Locate the word "half" in the data below, then copy every line that holds it.

(Data excerpts)
※ ※ ※
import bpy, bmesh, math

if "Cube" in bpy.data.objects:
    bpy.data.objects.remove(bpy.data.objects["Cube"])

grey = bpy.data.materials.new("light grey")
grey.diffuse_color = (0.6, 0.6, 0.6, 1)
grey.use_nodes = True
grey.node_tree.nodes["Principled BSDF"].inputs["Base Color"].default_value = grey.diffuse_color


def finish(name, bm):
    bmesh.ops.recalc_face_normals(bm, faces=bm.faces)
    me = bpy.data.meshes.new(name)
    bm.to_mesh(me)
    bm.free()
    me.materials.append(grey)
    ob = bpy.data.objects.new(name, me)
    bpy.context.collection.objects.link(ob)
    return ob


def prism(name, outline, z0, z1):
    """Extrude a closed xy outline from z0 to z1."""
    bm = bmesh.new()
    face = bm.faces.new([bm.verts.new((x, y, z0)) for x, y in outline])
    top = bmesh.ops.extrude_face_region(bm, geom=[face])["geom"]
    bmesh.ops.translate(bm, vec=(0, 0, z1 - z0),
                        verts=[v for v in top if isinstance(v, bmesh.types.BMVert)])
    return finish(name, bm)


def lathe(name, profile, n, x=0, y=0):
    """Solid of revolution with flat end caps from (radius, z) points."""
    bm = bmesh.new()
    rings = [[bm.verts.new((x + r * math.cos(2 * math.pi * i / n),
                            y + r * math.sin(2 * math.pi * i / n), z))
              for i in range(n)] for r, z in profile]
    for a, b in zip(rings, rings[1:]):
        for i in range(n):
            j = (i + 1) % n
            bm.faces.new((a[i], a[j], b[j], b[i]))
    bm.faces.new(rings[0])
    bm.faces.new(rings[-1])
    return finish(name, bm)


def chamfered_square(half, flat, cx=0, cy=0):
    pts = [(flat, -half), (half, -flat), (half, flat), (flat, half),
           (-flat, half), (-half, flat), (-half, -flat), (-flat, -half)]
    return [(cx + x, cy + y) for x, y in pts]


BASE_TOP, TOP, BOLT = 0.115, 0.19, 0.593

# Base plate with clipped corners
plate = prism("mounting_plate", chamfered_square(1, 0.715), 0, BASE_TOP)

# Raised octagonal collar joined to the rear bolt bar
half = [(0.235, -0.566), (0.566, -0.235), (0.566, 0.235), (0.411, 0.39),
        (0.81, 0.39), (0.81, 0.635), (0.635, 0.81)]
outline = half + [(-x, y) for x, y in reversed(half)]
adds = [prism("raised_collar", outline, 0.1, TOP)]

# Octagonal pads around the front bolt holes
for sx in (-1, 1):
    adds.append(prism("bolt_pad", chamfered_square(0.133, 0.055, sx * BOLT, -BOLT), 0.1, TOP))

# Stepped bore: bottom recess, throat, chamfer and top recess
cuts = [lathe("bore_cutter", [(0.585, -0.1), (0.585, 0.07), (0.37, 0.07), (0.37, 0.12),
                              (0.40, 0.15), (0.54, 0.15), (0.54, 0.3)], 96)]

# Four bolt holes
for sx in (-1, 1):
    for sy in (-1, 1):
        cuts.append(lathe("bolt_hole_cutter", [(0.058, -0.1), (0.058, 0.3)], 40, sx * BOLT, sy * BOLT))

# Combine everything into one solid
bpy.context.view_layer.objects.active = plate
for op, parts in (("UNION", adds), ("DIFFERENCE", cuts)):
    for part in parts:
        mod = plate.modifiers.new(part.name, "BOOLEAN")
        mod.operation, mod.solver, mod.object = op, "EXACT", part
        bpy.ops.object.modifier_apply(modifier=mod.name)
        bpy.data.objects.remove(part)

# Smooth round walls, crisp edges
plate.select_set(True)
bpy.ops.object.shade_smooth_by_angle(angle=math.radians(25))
※ ※ ※
_Response to the task_
def chamfered_square(half, flat, cx=0, cy=0):
    pts = [(flat, -half), (half, -flat), (half, flat), (flat, half),
           (-flat, half), (-half, flat), (-half, -flat), (-flat, -half)]
half = [(0.235, -0.566), (0.566, -0.235), (0.566, 0.235), (0.411, 0.39),
outline = half + [(-x, y) for x, y in reversed(half)]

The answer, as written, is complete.